## Saved data entries
---

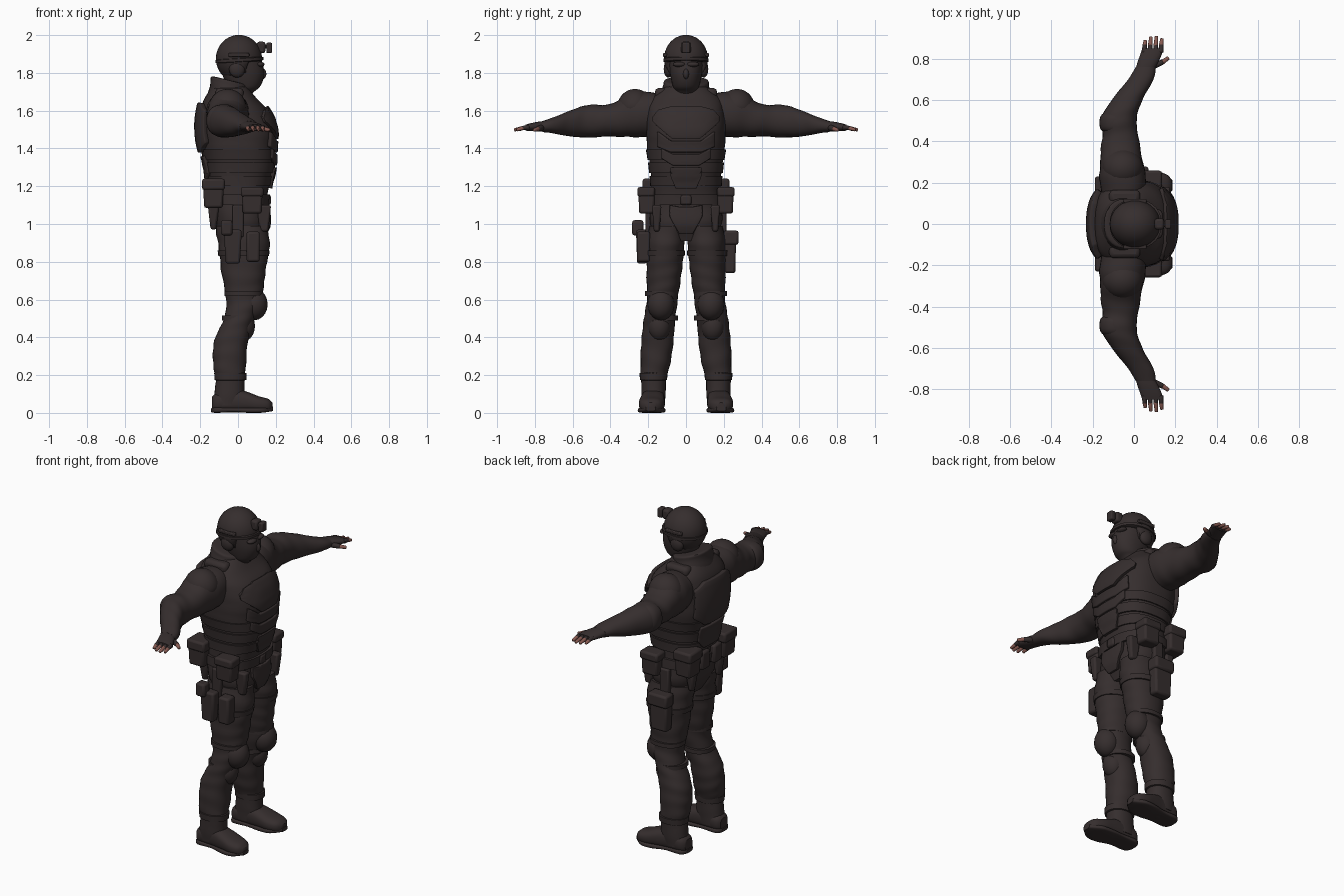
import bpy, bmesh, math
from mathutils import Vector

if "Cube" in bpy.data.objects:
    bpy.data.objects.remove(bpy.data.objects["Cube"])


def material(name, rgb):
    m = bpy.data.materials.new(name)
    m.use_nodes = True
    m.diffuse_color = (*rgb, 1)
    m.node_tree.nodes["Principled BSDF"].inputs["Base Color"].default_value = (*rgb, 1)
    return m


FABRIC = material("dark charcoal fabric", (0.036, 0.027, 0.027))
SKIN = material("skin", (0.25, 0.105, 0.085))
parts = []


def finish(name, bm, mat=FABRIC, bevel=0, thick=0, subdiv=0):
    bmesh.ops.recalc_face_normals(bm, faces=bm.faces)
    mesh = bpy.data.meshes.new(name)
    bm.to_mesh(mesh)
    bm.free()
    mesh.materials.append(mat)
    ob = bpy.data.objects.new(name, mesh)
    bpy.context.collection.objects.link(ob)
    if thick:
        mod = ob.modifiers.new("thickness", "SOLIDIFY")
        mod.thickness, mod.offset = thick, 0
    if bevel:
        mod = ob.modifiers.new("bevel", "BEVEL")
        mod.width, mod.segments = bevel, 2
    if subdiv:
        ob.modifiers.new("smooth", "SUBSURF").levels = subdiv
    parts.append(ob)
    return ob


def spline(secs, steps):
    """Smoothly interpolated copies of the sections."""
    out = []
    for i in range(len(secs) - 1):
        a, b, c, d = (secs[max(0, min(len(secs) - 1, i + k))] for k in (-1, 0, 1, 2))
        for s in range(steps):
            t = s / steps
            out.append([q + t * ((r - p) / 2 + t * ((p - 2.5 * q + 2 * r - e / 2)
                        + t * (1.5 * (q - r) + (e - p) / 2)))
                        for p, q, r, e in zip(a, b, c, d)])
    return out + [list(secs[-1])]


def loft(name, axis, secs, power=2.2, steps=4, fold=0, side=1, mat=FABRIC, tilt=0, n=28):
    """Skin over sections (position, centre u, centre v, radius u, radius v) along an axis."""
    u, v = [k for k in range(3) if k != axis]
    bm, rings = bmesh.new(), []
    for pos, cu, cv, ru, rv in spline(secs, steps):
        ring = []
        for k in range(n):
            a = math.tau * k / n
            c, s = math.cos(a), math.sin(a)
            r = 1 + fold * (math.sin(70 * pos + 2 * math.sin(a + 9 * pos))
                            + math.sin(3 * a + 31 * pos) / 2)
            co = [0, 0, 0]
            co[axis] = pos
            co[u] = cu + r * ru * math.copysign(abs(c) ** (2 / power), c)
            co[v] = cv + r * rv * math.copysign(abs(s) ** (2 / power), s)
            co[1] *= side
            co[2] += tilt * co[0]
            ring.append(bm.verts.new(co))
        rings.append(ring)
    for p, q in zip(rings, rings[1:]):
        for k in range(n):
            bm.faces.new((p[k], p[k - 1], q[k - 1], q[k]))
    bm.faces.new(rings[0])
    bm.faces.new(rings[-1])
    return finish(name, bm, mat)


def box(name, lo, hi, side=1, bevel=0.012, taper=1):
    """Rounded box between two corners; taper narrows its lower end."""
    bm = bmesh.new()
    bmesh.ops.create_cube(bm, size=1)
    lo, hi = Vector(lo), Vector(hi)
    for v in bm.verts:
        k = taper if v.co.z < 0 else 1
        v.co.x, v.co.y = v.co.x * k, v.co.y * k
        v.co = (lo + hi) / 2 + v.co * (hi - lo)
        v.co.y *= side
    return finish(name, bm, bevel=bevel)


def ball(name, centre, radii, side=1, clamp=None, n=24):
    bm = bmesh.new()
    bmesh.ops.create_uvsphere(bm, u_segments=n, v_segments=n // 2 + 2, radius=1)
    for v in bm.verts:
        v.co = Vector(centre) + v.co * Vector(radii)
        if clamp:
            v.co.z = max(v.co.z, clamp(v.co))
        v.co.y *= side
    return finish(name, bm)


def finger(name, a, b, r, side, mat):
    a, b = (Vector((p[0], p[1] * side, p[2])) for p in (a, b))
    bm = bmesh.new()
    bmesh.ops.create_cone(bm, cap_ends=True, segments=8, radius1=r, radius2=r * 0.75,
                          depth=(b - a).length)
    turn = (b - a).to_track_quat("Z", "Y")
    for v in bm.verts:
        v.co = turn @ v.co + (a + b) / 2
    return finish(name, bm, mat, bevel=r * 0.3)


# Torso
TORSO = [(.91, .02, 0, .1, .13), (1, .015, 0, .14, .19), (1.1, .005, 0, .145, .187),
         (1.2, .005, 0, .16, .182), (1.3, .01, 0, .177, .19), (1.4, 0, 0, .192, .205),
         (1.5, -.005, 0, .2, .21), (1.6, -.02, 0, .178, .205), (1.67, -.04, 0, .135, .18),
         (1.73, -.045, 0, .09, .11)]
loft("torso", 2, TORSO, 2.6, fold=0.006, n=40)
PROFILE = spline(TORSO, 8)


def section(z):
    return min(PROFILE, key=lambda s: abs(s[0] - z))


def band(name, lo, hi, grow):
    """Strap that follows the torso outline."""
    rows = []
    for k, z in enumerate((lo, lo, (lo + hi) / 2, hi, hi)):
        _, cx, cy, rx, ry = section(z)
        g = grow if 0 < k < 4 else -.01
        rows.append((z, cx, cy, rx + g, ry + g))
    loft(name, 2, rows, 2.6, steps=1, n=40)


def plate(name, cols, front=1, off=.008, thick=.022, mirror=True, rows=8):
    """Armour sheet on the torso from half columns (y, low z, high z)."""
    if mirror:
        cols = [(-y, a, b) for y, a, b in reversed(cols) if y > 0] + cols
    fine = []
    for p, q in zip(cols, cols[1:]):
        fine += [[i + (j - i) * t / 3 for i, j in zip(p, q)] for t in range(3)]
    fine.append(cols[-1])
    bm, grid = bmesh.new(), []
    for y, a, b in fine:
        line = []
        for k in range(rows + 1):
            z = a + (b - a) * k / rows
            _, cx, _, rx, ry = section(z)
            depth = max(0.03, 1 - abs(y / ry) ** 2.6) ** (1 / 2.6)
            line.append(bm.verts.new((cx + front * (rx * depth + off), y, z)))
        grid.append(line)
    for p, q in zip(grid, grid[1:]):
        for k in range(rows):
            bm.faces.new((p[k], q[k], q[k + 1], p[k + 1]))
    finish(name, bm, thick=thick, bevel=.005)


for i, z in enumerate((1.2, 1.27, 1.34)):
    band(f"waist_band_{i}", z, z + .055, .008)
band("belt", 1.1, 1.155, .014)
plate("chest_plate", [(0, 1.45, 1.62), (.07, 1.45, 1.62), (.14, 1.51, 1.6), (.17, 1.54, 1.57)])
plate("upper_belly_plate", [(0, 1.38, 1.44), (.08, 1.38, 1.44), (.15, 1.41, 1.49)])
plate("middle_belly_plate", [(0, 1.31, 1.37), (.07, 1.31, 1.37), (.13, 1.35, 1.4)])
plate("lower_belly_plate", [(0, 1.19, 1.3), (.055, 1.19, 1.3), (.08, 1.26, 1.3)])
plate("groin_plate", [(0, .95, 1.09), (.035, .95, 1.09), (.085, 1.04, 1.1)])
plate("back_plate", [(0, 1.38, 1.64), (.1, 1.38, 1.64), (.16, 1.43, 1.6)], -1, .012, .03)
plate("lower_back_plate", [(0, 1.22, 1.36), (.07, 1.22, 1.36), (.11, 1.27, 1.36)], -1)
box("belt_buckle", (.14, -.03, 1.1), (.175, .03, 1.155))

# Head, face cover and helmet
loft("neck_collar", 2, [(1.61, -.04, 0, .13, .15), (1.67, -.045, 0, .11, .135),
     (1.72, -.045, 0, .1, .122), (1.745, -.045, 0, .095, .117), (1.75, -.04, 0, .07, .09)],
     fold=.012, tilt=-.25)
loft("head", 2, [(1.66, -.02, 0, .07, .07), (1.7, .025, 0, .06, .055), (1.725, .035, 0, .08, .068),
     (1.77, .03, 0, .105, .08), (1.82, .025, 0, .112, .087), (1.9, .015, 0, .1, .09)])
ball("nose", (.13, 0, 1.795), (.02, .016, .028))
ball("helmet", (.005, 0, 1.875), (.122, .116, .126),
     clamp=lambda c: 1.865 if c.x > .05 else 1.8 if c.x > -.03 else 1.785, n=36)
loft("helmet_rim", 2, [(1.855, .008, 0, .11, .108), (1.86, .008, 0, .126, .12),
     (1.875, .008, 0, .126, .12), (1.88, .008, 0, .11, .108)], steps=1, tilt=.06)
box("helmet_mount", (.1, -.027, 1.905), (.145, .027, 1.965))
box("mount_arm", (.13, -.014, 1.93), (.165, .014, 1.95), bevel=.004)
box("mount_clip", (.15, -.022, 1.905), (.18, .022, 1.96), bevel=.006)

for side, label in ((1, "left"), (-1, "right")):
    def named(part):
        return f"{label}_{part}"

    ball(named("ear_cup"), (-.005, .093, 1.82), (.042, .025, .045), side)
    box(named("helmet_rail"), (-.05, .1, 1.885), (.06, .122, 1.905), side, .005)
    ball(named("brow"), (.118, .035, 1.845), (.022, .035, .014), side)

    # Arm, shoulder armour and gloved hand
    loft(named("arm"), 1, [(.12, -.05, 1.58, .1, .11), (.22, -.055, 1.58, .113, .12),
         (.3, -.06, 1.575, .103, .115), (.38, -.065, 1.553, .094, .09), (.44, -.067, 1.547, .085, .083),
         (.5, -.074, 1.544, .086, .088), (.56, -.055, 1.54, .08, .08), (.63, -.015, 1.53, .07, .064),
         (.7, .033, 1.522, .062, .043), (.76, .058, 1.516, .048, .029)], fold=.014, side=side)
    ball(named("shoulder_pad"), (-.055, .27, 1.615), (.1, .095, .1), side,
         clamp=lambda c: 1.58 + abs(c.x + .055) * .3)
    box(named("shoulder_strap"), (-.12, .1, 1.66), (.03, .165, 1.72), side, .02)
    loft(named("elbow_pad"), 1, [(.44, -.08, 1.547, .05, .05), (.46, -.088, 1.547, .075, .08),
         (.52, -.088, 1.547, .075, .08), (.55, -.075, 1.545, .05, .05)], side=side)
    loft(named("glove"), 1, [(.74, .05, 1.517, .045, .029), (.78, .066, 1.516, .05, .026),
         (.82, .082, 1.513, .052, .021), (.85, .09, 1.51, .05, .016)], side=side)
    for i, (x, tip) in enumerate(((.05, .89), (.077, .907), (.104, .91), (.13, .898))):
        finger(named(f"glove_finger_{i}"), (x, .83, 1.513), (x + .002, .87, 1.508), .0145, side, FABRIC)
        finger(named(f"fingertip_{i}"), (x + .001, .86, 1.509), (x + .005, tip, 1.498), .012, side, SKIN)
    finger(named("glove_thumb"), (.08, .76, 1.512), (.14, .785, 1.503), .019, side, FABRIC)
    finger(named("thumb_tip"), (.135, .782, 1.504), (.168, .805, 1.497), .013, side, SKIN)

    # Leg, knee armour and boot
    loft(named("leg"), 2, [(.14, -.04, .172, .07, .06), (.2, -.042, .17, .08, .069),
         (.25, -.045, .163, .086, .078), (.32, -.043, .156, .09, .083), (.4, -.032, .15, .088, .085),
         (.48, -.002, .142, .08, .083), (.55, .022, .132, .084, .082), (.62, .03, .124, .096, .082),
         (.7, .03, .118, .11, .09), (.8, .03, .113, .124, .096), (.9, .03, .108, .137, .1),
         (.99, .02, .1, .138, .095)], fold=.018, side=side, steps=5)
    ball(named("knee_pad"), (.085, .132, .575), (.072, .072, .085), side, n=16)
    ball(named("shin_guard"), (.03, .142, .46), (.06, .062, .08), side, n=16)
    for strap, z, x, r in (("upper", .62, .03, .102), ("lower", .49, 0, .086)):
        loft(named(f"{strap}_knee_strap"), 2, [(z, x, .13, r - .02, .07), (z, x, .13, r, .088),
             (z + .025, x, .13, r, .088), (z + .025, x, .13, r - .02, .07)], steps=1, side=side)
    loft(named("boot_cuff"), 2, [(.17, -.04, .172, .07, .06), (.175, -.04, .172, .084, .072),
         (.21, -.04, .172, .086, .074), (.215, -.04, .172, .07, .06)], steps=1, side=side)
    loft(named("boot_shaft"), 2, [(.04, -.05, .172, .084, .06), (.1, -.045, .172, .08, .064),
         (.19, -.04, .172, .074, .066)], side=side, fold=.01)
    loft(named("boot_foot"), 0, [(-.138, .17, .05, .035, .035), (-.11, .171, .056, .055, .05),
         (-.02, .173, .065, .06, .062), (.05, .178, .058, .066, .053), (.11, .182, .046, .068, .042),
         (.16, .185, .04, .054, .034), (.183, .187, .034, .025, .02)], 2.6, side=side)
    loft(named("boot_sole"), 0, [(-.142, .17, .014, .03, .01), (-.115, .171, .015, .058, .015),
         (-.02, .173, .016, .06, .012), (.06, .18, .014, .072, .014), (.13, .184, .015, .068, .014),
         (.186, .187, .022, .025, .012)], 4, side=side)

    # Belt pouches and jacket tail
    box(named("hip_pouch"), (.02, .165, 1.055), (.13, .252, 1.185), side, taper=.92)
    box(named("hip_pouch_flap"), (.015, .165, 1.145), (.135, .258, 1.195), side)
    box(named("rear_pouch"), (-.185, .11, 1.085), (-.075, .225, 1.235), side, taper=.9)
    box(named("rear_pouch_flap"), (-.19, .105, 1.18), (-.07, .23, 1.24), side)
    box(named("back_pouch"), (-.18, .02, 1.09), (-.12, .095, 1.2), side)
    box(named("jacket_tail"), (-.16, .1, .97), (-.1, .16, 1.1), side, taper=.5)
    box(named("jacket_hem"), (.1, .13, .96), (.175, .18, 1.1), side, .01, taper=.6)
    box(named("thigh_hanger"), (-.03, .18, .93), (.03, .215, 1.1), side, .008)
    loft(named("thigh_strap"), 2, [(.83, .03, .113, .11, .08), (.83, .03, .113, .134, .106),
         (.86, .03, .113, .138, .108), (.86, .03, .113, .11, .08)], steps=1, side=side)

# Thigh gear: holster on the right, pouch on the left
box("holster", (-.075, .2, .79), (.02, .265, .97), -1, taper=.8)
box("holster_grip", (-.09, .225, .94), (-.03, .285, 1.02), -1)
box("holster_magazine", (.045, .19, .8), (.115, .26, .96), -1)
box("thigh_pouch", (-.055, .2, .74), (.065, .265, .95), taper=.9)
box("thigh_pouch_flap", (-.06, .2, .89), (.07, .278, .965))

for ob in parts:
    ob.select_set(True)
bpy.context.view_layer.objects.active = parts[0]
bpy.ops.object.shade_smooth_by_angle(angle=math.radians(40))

---

## TRY IT
Find all lines in the records that hold the word "fold". Copy them.

## ANSWER SECTION
def loft(name, axis, secs, power=2.2, steps=4, fold=0, side=1, mat=FABRIC, tilt=0, n=28):
            r = 1 + fold * (math.sin(70 * pos + 2 * math.sin(a + 9 * pos))
loft("torso", 2, TORSO, 2.6, fold=0.006, n=40)
     fold=.012, tilt=-.25)
         (.7, .033, 1.522, .062, .043), (.76, .058, 1.516, .048, .029)], fold=.014, side=side)
         (.99, .02, .1, .138, .095)], fold=.018, side=side, steps=5)
         (.19, -.04, .172, .074, .066)], side=side, fold=.01)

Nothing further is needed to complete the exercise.